17.  What people do I dislike and why?  And what effect does this have on me or my life?


18.  What fears and doubts do I have when it comes to relationships?  How does that affect my relationships?


19.  How do I currently think/feel about myself?  What created these views? 


20.  And how does that (#19) affect how I relate to others?


21.   If I could go back and tell my younger self anything, what would I tell myself?  If my future self came back to tell me something, what would it tell me? 


22.  If I could yell something about myself from the mountaintops or if I wrote a sign to wear around my neck which contained everything I wish others knew about me, things that I wish I could tell others but don’t, what would it say?  (Tell all this to God.  He cares and He will listen.) 

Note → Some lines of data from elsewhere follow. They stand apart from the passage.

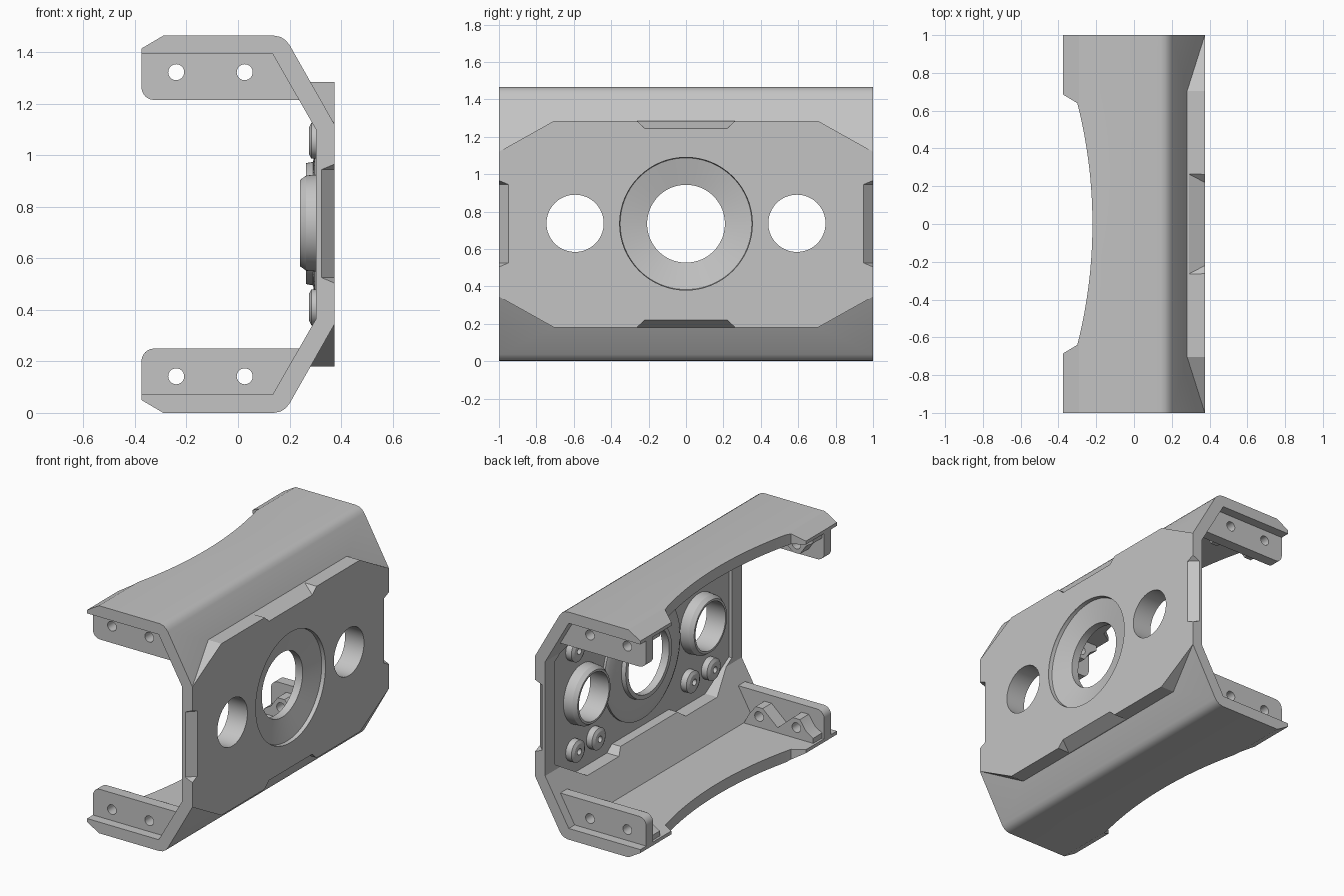
import bpy, bmesh, math
from mathutils import Vector

if "Cube" in bpy.data.objects:
    bpy.data.objects.remove(bpy.data.objects["Cube"])

ZC = 0.7325  # mid height
grey = bpy.data.materials.new("light grey")
grey.diffuse_color = (0.55, 0.55, 0.55, 1)
grey.use_nodes = True
grey.node_tree.nodes["Principled BSDF"].inputs["Base Color"].default_value = grey.diffuse_color


def finish(name, bm):
    bmesh.ops.recalc_face_normals(bm, faces=bm.faces)
    me = bpy.data.meshes.new(name)
    bm.to_mesh(me)
    bm.free()
    me.materials.append(grey)
    ob = bpy.data.objects.new(name, me)
    bpy.context.collection.objects.link(ob)
    return ob


def prism(name, pts, axis, lo, hi):
    """Extrude a 2D outline along the x, y or z axis."""
    put = {"x": lambda a, b, t: (t, a, b), "y": lambda a, b, t: (a, t, b),
           "z": lambda a, b, t: (a, b, t)}[axis]
    bm = bmesh.new()
    f = bm.faces.new([bm.verts.new(put(a, b, lo)) for a, b in pts])
    new = bmesh.ops.extrude_face_region(bm, geom=[f])["geom"]
    step = Vector(put(0, 0, hi - lo))
    bmesh.ops.translate(bm, vec=step, verts=[v for v in new if isinstance(v, bmesh.types.BMVert)])
    return finish(name, bm)


def hull(name, pts):
    bm = bmesh.new()
    for p in pts:
        bm.verts.new(p)
    bmesh.ops.convex_hull(bm, input=bm.verts)
    return finish(name, bm)


def circle(a, b, r, n=48):
    return [(a + r * math.cos(2 * math.pi * i / n), b + r * math.sin(2 * math.pi * i / n)) for i in range(n)]


def ring(name, profile, y, z, n=64):
    """Lathe a closed (x, radius) profile around an x-parallel axis."""
    bm = bmesh.new()
    loops = [[bm.verts.new((x, y + a, z + b)) for a, b in circle(0, 0, r, n)] for x, r in profile]
    for k, cur in enumerate(loops):
        nxt = loops[(k + 1) % len(loops)]
        for i in range(n):
            j = (i + 1) % n
            bm.faces.new((cur[i], cur[j], nxt[j], nxt[i]))
    return smooth(finish(name, bm))


def smooth(ob):
    bpy.ops.object.select_all(action="DESELECT")
    ob.select_set(True)
    bpy.context.view_layer.objects.active = ob
    bpy.ops.object.shade_smooth_by_angle(angle=math.radians(25))
    return ob


def boolean(target, tool, op="DIFFERENCE"):
    m = target.modifiers.new("cut", "BOOLEAN")
    m.operation, m.object, m.solver = op, tool, "EXACT"
    bpy.context.view_layer.objects.active = target
    bpy.ops.object.modifier_apply(modifier=m.name)
    bpy.data.objects.remove(tool)


def mirrored(half):
    """Complete a lower outline with its copy above mid height."""
    return half + [(a, 2 * ZC - b) for a, b in reversed(half)]


# Bracket: solid outer channel plus front plate, then hollowed
outer = [(-0.375, 0.05), (-0.29, 0), (0.14, 0), (0.165, 0.005), (0.185, 0.018), (0.2, 0.036), (0.375, 0.345)]
bracket = prism("bracket_shell", mirrored(outer), "y", -1, 1)
plate = mirrored([(-1, 0.345), (-0.705, 0.18), (0.705, 0.18), (1, 0.345)])
boolean(bracket, prism("plate", plate, "x", 0.1, 0.375), "UNION")
inner = [(-0.6, 0.072), (0.135, 0.072), (0.303, 0.365)]
boolean(bracket, prism("hollow", mirrored(inner), "y", -1.2, 1.2))

# Pocket behind the plate, stepped around the edge notches
pocket = mirrored([(-0.9, 0.40), (-0.66, 0.255), (-0.34, 0.255), (-0.29, 0.295),
                   (0.29, 0.295), (0.34, 0.255), (0.66, 0.255), (0.9, 0.40)])
boolean(bracket, prism("pocket", pocket, "x", -0.1, 0.325))

# Chamfered notches on the four plate edges
for s in (-1, 1):
    zs = lambda d: ZC + s * d
    pts = [(x, y * k, zs(d)) for k in (-1, 1) for x, y, d in
           ((0.28, 0.27, 0.5575), (0.285, 0.29, 0.578), (0.4, 0.29, 0.578), (0.4, 0.207, 0.5005))]
    boolean(bracket, hull("edge_notch", pts))
    pts = [(x, s * y, 0.735 + k * d) for k in (-1, 1) for x, y, d in
           ((0.305, 1.02, 0.21), (0.4, 0.925, 0.21), (0.4, 1.02, 0.25))]
    boolean(bracket, hull("side_notch", pts))

# Curved scallop along the rear lips
R = 2.6
arc = [(-0.22 - R + math.sqrt(R * R - y * y), y) for y in [0.64 - 1.28 * i / 32 for i in range(33)]]
scallop = [(-0.6, 0.685), (-0.375, 0.685)] + arc + [(-0.375, -0.685), (-0.6, -0.685)]
boolean(bracket, prism("scallop", scallop, "z", -0.2, 1.7))

# Openings in the plate
boolean(bracket, prism("centre_cut", circle(0, 0.735, 0.355, 64), "x", 0.2, 0.5))
for y in (-0.593, 0.593):
    boolean(bracket, prism("side_cut", circle(y, 0.737, 0.153, 64), "x", 0.2, 0.5))
smooth(bracket)

# Dished centre ring
ring("centre_ring", [(0.374, 0.356), (0.35, 0.352), (0.315, 0.208), (0.265, 0.208), (0.265, 0.235),
                     (0.292, 0.24), (0.298, 0.36), (0.31, 0.385), (0.327, 0.385), (0.34, 0.356)], 0, 0.735, 80)

for s in (-1, 1):
    # Collars around the side openings
    ring("side_collar", [(0.24, 0.153), (0.24, 0.167), (0.265, 0.185), (0.33, 0.19), (0.33, 0.153)], s * 0.593, 0.737)
    # Small screw bosses
    for y in (0.48, 0.69):
        for z in (0.41, 1.057):
            ring("screw_boss", [(0.275, 0.02), (0.275, 0.05), (0.285, 0.07), (0.33, 0.07), (0.33, 0.02)], s * y, z, 32)

# Mounting tabs with drilled holes and peaked inner pads
corner = [(-0.375 + 0.05 * (1 - math.sin(a)), 0.25 - 0.05 * (1 - math.cos(a)))
          for a in [math.pi / 2 * i / 6 for i in range(7)]]
tab = [(-0.375, 0.06), (0.14, 0.06), (0.245, 0.25)] + corner
pad = [(-0.36, 0.06), (-0.36, 0.105), (-0.31, 0.135), (-0.265, 0.2), (-0.215, 0.2), (-0.107, 0.105),
       (0.0, 0.2), (0.05, 0.2), (0.10, 0.135), (0.14, 0.06)]
for s in (-1, 1):
    for top in (False, True):
        flip = lambda pts: [(a, 2 * ZC - b if top else b) for a, b in pts]
        parts = [prism("mounting_tab", flip(tab), "y", s * 0.87, s * 0.94),
                 prism("tab_pad", flip(pad), "y", s * 0.78, s * 0.88)]
        boolean(parts[0], parts[1], "UNION")
        for x in (-0.24, 0.026):
            hole = flip([(x, 0.142)])[0]
            boolean(parts[0], prism("drill", circle(*hole, 0.031, 32), "y", s * 0.6, s * 1.1))
        smooth(parts[0])
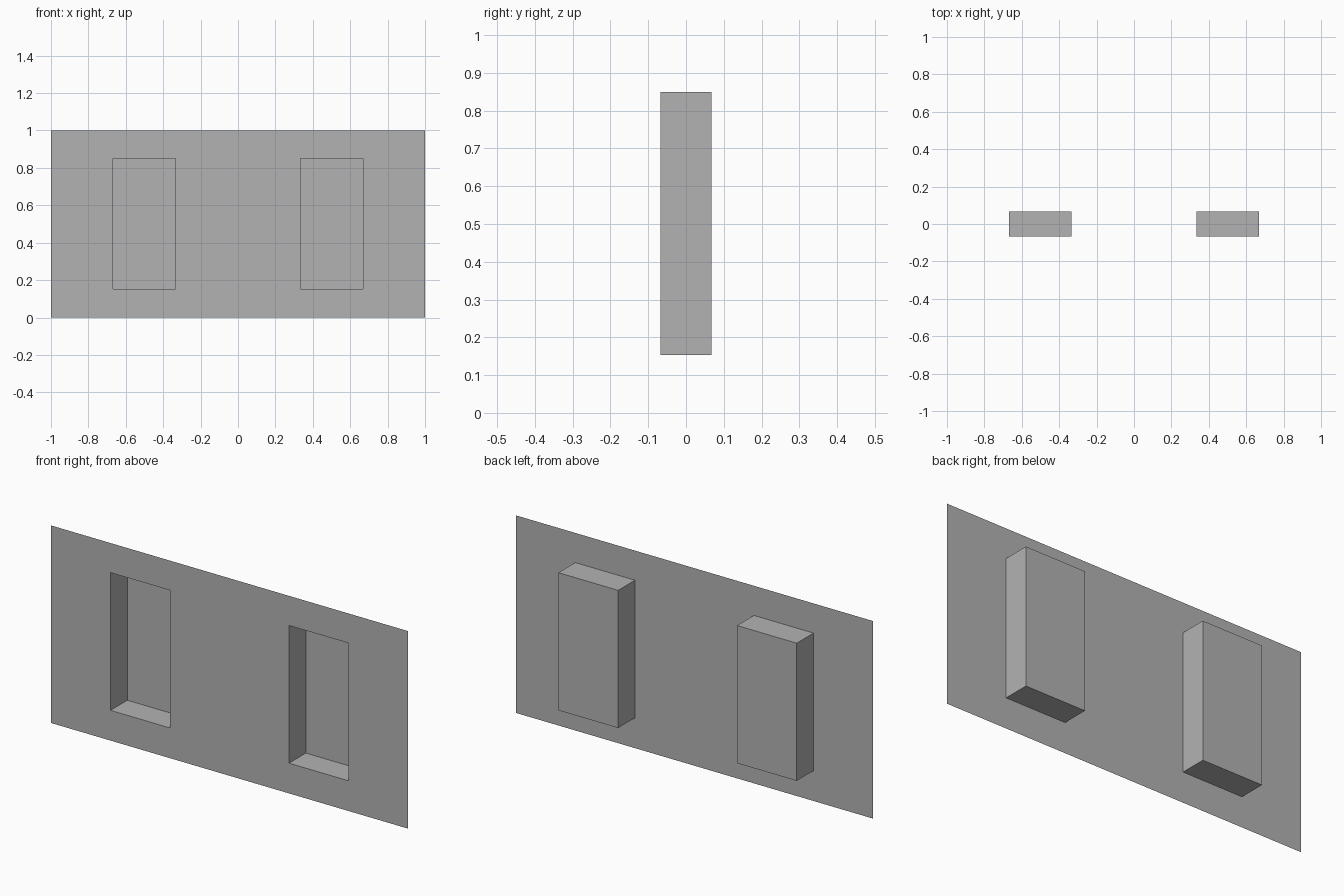
import bpy
import bmesh

cube = bpy.data.objects.get("Cube")
if cube:
    bpy.data.objects.remove(cube, do_unlink=True)

# One plain grey for the whole panel
grey = bpy.data.materials.new("plain grey")
grey.use_nodes = True
color = (0.45, 0.45, 0.45, 1)
grey.diffuse_color = color
grey.node_tree.nodes["Principled BSDF"].inputs["Base Color"].default_value = color

HALF_DEPTH = 0.067
xs = (-1, -0.667, -0.333, 0.333, 0.667, 1)
zs = (0, 0.153, 0.85, 1)

# Thin front sheet, divided along the edges of the recesses
bm = bmesh.new()
grid = [[bm.verts.new((x, -HALF_DEPTH, z)) for z in zs] for x in xs]
recesses = []
for i in range(len(xs) - 1):
    for j in range(len(zs) - 1):
        face = bm.faces.new((grid[i][j], grid[i + 1][j],
                             grid[i + 1][j + 1], grid[i][j + 1]))
        if i in (1, 3) and j == 1:
            recesses.append(face)

# Two box recesses pushed back from the sheet, open at the front
pushed = bmesh.ops.extrude_discrete_faces(bm, faces=recesses)["faces"]
for face in pushed:
    bmesh.ops.translate(bm, verts=face.verts, vec=(0, 2 * HALF_DEPTH, 0))

mesh = bpy.data.meshes.new("recessed_panel")
bm.to_mesh(mesh)
bm.free()
mesh.materials.append(grey)
panel = bpy.data.objects.new("recessed_panel", mesh)
bpy.context.collection.objects.link(panel)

23.  How do I want to see/think of myself?  Or, put differently, how do I wish others described me?  What needs to change to make this more possible?


24.  What is my relationship with God like right now?  Am I pursuing Him?  Am I honest with Him?  Am I close to Him?  Am I afraid of Him or avoiding Him?  Why?  What caused me to be this way? 


25.  What am I pursuing or relying on besides Him? 


26.  How have I and my relationships with myself, others, and God changed from when I was younger?  What caused these changes?    


27.  In what ways are my relationships good?  In what ways do I wish they were different?  What kind of relationships do I want to have with others?  With myself?  What needs to change to make that possible?    


28.  In what ways is my relationship with God good?  What do I wish was different about it?  What kind of relationship do I want to have with Him?  What needs to change for that to be possible? 


29.  What are the unhealthy things – my shortcomings and weak areas - that need to change?  In my behaviors, thoughts, feelings, and ways that I relate?  (If you can’t think of any, ask a trusted friend or family member.  They can see what we refuse to see and what we think we keep hidden.)


30.  Is there something others always point out about me that I need to seriously consider?


31.  Are there unfair opinions from other people that I am giving too much validity to? 


32.  What are some lies from Satan that I have been believing and living?  Did anything in the challenges stand out to me or did I find any half-truths that I am afraid of?  What is God’s response to them?


33.  What kind of person do I think God wants me to be?  (Pray before answering.)  How and what do I need to change? 


34.  What are some qualities that I feel I am lacking or need more of? Humility, grace, faith, honesty, self-worth, etc.?


35.  What can I do to change into the person that I want to be and that I think God wants me to be?  (Don’t forget prayer, Bible reading, and obedience.) 


36.  What kind of help does God offer?  What truths does He reveal in His Word?  How can I accept this help in the future and use it to change my thinking, my feelings, and my behavior?


37.  Is there anything else on my mind about this right now or anything that I think God wants me to address?



Absorbing the Word:    

            When you read the Bible, read it as though God has something to tell you about who you are, who He is, and how you can have the fullest, most abundant life possible (on the inside, not an abundance of things on the outside.)  Make a list of any verses that speak to any fear, lie, or half-truth that keeps you in bondage.  Memorize them so that when those half-truths, lies, or fears come into your mind, you can remind yourself (and Satan) of Gods’ truth from His Word.      

            And remember that as we learn His Truths and learn about what He expects of us, we need to live and obey according to our wills, not our feelings.  Feelings are useful and can be good indicators of things, but they shouldn’t determine what we do and what we think.  We need to set our thoughts on God, on godly things, and on the Word.  And we need to act out of our wills according to what we know is right.  And then our feelings will follow.  (Our feelings will follow our thoughts which follow the things we set our minds on.)  Sometimes this means that we have to embrace a biblical Truth that we know is right, even if we don’t feel it yet.  Thank God for the truths and promises you find in His Word, and ask Him to help you learn from them and learn to live them.